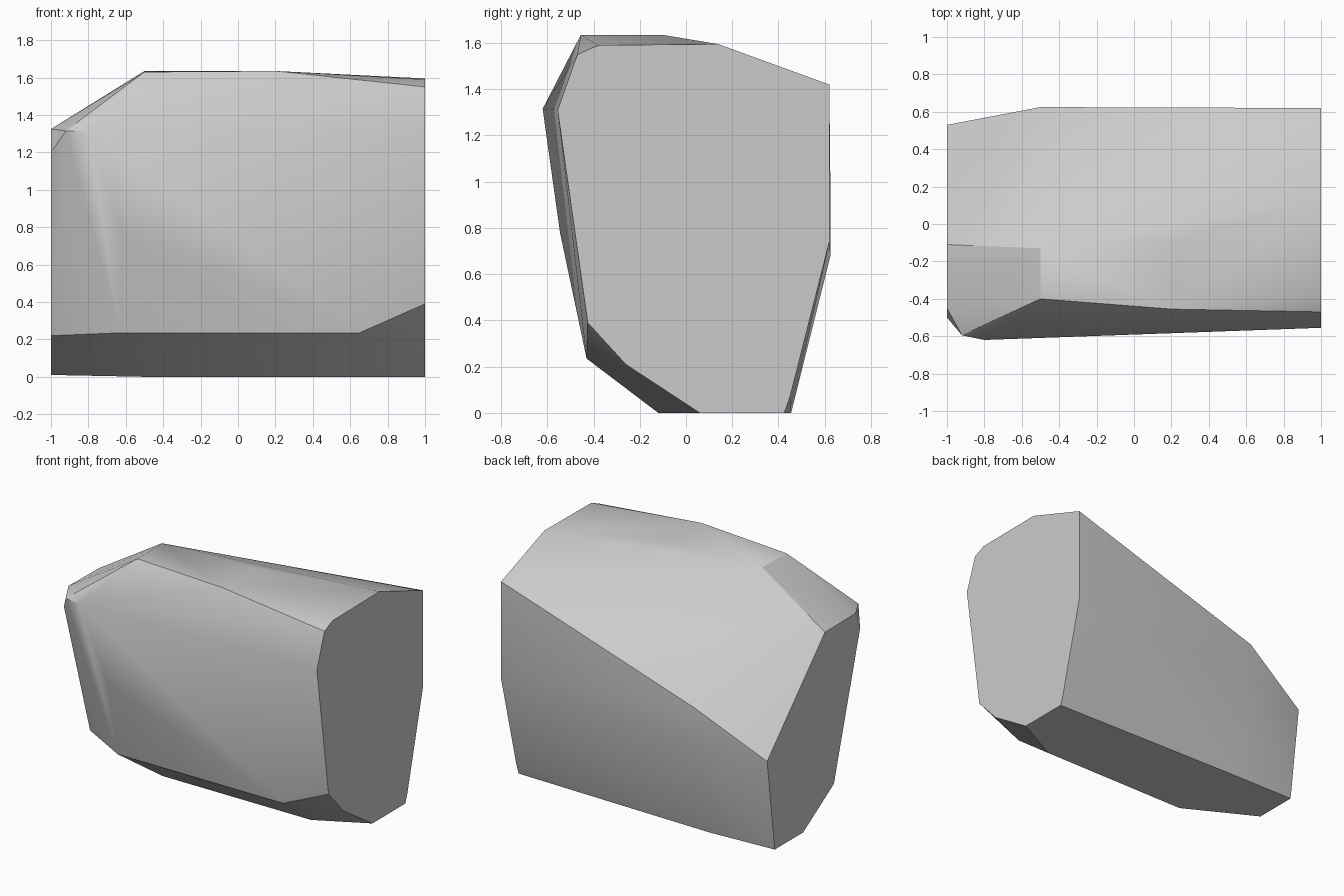
import bpy
import bmesh
import math

default_cube = bpy.data.objects.get("Cube")
if default_cube:
    bpy.data.objects.remove(default_cube, do_unlink=True)

# Stone colour
stone = bpy.data.materials.new("light grey stone")
stone.use_nodes = True
grey = (0.6, 0.6, 0.6, 1)
stone.diffuse_color = grey
stone.node_tree.nodes["Principled BSDF"].inputs["Base Color"].default_value = grey

bm = bmesh.new()


def section(x, *profile):
    """Add the corners (y, z) of one cross-section of the boulder."""
    for y, z in profile:
        bm.verts.new((x, y, z))


# Flat cut end, large
section(1, (.06, 0), (.425, 0), (.45, .07), (.62, .74), (.62, 1.42), (.14, 1.595),
        (-.38, 1.59), (-.47, 1.55), (-.555, 1.31), (-.425, .39), (-.26, .21))
# Front lower chamfer and high point of the top edge
section(.65, (-.12, 0), (-.43, .235))
section(.2, (-.455, 1.635), (-.1, 1.635))
# Shoulder where the body starts to taper
section(-.5, (-.12, 0), (.455, 0), (.625, .68), (.625, .94), (-.13, 1.635), (-.4, 1.63))
section(-.63, (-.43, .235), (-.545, .78))
# Bulge on the front corner
section(-.8, (-.62, 1.315))
section(-.92, (-.595, 1.315))
# Flat cut end, small
section(-1, (.13, .01), (.445, .01), (.53, .66), (-.11, 1.32), (-.45, 1.325),
        (-.5, 1.2), (-.21, .22))

# Wrap the sections in one skin and merge coplanar faces
hull = bmesh.ops.convex_hull(bm, input=bm.verts)
loose = {v for v in hull["geom_interior"] + hull["geom_unused"]
         if isinstance(v, bmesh.types.BMVert)}
bmesh.ops.delete(bm, geom=list(loose), context="VERTS")
bmesh.ops.dissolve_limit(bm, angle_limit=math.radians(1), verts=bm.verts, edges=bm.edges)
bmesh.ops.recalc_face_normals(bm, faces=bm.faces)

mesh = bpy.data.meshes.new("boulder")
bm.to_mesh(mesh)
bm.free()
mesh.materials.append(stone)
boulder = bpy.data.objects.new("boulder", mesh)
bpy.context.collection.objects.link(boulder)

# Soft facets, crisp edges at the cuts
bpy.ops.object.select_all(action="DESELECT")
boulder.select_set(True)
bpy.context.view_layer.objects.active = boulder
bpy.ops.object.shade_smooth_by_angle(angle=math.radians(30))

§ **DIRECTIONS**
In the listing above, show every line with the word "boulder".

§ **SOLUTION**
    """Add the corners (y, z) of one cross-section of the boulder."""
mesh = bpy.data.meshes.new("boulder")
boulder = bpy.data.objects.new("boulder", mesh)
bpy.context.collection.objects.link(boulder)
boulder.select_set(True)
bpy.context.view_layer.objects.active = boulder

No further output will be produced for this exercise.